Where are the women in Parliament?
By John Gray, CBC.ca Reality Check Team | Dec. 13, 2005 | More Reality Check
A little more than two years ago, as he was headed for his coronation as leader of the Liberal party, Paul Martin made a couple of astonishing statements.
Looking ahead to the election that took place in June 2004, he said: "We cannot go into this election campaign unless we have the largest number of women candidates in Liberal riding history."
Enthused, he explained, "We have to go out across this country and, in riding after riding, recruit young women who want to dedicate themselves to the public service."
What he wanted, he said, was that the number of women in the Parliament of Canada should be representative of the country as a whole: "That means 52 per cent."
The harsh reality is that Martin did not reach his target of the largest number of women candidates in Liberal party history. Women constituted 24 per cent of all party candidates. The Liberals, under Martin's old rival Jean Chretien, attracted 28 per cent women candidates in the 1997 election.
Of the 135 Liberals elected in the 2004 election, only 34 were women – 25 per cent of the caucus.
As for the goal of half the membership of Parliament being women, that was a distant target. Of the 308 MPs, 65 were women, a long way from 52 per cent, virtually the same proportion as in 2000.
With the country now in the midst of another election campaign, the numbers do not look any better for women this time.
Nominations do not close until Jan. 2, exactly three weeks before the vote, but the four major parties have already nominated most of their candidates, and female representation seems once more to be at best an afterthought.
- As of Dec. 12, the Bloc Québécois had nominated all of its candidates and the 23 women nominated constitute 31 per cent of the BQ slate.
- The Conservatives have nominated 293 candidates; the 32 women are just 11 per cent of the total.
- The Liberals so far have 281 candidates, 76 of them women, who account for 27 per cent of the total.
- Once more, the New Democrats have the broadest female representation; their 289 nominated candidates include 106 women, 37 per cent of the total.
The group most active in lobbying for greater representation of women in Parliament is Equal Voice, whose chair, former journalist Rosemary Speirs, concedes wearily that "so far, we're battering against a wall."
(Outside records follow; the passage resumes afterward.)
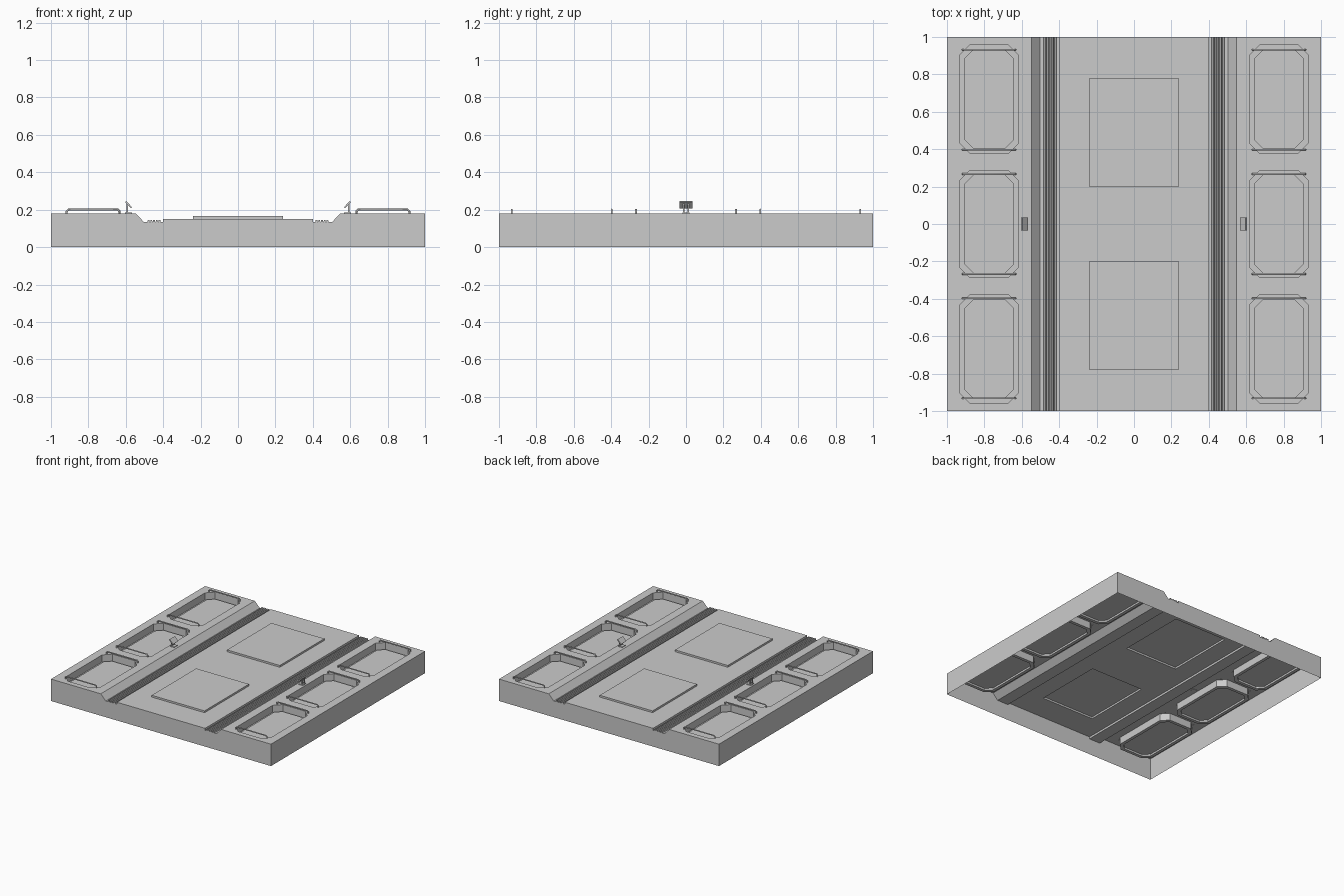
import bpy, bmesh

if "Cube" in bpy.data.objects:
    bpy.data.objects.remove(bpy.data.objects["Cube"])

HOLES = [(-0.957, -0.378), (-0.287, 0.287), (0.378, 0.957)]
TOP = 0.18


def add_object(name, bm):
    bmesh.ops.recalc_face_normals(bm, faces=bm.faces)
    mesh = bpy.data.meshes.new(name)
    bm.to_mesh(mesh)
    bm.free()
    obj = bpy.data.objects.new(name, mesh)
    bpy.context.collection.objects.link(obj)
    return obj


def extrude_y(bm, profile, y0, y1):
    """Closed xz profile swept along y."""
    loft(bm, [[(x, y, z) for x, z in profile] for y in (y0, y1)])


def loft(bm, rings):
    rings = [[bm.verts.new(p) for p in r] for r in rings]
    n = len(rings[0])
    for a, b in zip(rings, rings[1:]):
        for i in range(n):
            j = (i + 1) % n
            bm.faces.new((a[i], a[j], b[j], b[i]))
    bm.faces.new(rings[0][::-1])
    bm.faces.new(rings[-1])


def box(bm, x0, x1, y0, y1, z0, z1):
    extrude_y(bm, [(x0, z0), (x1, z0), (x1, z1), (x0, z1)], y0, y1)


def octagon(x0, x1, y0, y1, c, z):
    return [(x0 + c, y0, z), (x1 - c, y0, z), (x1, y0 + c, z), (x1, y1 - c, z),
            (x1 - c, y1, z), (x0 + c, y1, z), (x0, y1 - c, z), (x0, y0 + c, z)]


def baked_mesh(obj):
    dg = bpy.context.evaluated_depsgraph_get()
    return bpy.data.meshes.new_from_object(obj.evaluated_get(dg))


# Floor cross-section: decks, sloped channel sides, flat gutters, raised middle
half = [(1, 0), (1, TOP), (0.547, TOP), (0.502, 0.133), (0.401, 0.133), (0.401, 0.15)]
bm = bmesh.new()
extrude_y(bm, half + [(-x, z) for x, z in reversed(half)], -1, 1)
floor = add_object("floor_tile", bm)

# Recess cutters leave a raised pad in each recess; centre plates are added
bm = bmesh.new()
for s in (-1, 1):
    xa, xb = sorted((s * 0.617, s * 0.932))
    for y0, y1 in HOLES:
        d = 0.026
        loft(bm, [octagon(xa + d, xb - d, y0 + d, y1 - d, 0.045, 0.137),
                  octagon(xa + d, xb - d, y0 + d, y1 - d, 0.045, 0.122),
                  octagon(xa, xb, y0, y1, 0.055, 0.122),
                  octagon(xa, xb, y0, y1, 0.055, 0.25)])
cutter = add_object("recess_cutter", bm)
bm = bmesh.new()
for y0, y1 in ((-0.777, -0.2), (0.2, 0.777)):
    box(bm, -0.24, 0.24, y0, y1, 0.1, 0.165)
plates = add_object("centre_plates", bm)
for tool, op in ((cutter, 'DIFFERENCE'), (plates, 'UNION')):
    mod = floor.modifiers.new(op, 'BOOLEAN')
    mod.object, mod.operation, mod.solver = tool, op, 'EXACT'
floor.data = baked_mesh(floor)
floor.modifiers.clear()
bpy.data.objects.remove(cutter)
bpy.data.objects.remove(plates)

# Open the underside
bm = bmesh.new()
bm.from_mesh(floor.data)
under = [f for f in bm.faces if all(v.co.z < 0.001 for v in f.verts)]
bmesh.ops.delete(bm, geom=under, context='FACES')
bm.to_mesh(floor.data)
bm.free()

# Long ribs lying in the gutters
for s in (-1, 1):
    bm = bmesh.new()
    for i in range(5):
        x = 0.478 - i * 0.0145
        extrude_y(bm, [(s * (x + 0.006), 0.133), (s * (x + 0.004), 0.146),
                       (s * (x - 0.004), 0.146), (s * (x - 0.006), 0.133)], -1, 1)
    add_object("gutter_ribs", bm)


# Bent rails over the ends of each recess
def rail(name, s, y):
    pts = [(0.916, 0.178), (0.916, 0.192), (0.908, 0.2),
           (0.642, 0.2), (0.634, 0.192), (0.634, 0.178)]
    curve = bpy.data.curves.new(name, 'CURVE')
    curve.dimensions = '3D'
    curve.bevel_depth, curve.bevel_resolution = 0.0055, 1
    curve.use_fill_caps = True
    sp = curve.splines.new('POLY')
    sp.points.add(len(pts) - 1)
    for p, (x, z) in zip(sp.points, pts):
        p.co = (s * x, y, z, 1)
    tmp = bpy.data.objects.new(name + "_path", curve)
    bpy.context.collection.objects.link(tmp)
    bpy.context.view_layer.update()
    mesh = baked_mesh(tmp)
    bpy.data.objects.remove(tmp)
    bpy.context.collection.objects.link(bpy.data.objects.new(name, mesh))


for s in (-1, 1):
    for y in (-0.932, -0.397, -0.267, 0.267, 0.397, 0.932):
        rail("rail", s, y)

# Small control stands: foot, two posts, slanted panel
for s in (-1, 1):
    bm = bmesh.new()
    box(bm, s * 0.603, s * 0.566, -0.02, 0.02, 0.178, 0.185)
    for y in (-0.011, 0.011):
        box(bm, s * 0.597, s * 0.589, y - 0.004, y + 0.004, 0.183, 0.234)
    extrude_y(bm, [(s * 0.597, 0.246), (s * 0.603, 0.24),
                   (s * 0.572, 0.207), (s * 0.566, 0.213)][::-1], -0.034, 0.034)
    add_object("control_stand", bm)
One of the continuing problems, Speirs acknowledges, is that political parties frequently nominate women in those ridings where they expect to have little chance of victory.
Another result is that the number of women willing to take a chance on politics is declining. Inevitably, there are no women premiers and no women are mayors of the largest cities.
Speirs points grimly to the chart published by the Interparliamentary Union in its survey of democratic institutions around the world.
In terms of representation of women, the 65 elected to the House of Commons in the last election mean that Canada is 23rd in the world – slightly behind Ethiopia, slightly ahead of Latvia.
|Party||# of nominated candidates ||# of women|| # of men|| %|
|Bloc Quebecois|| 75 ||23 ||52 ||31%
|Conservatives ||293 ||32|| 261 ||11%
|Liberals ||281 ||76 ||205 ||27%
|NDP ||289 ||106 ||183 ||37%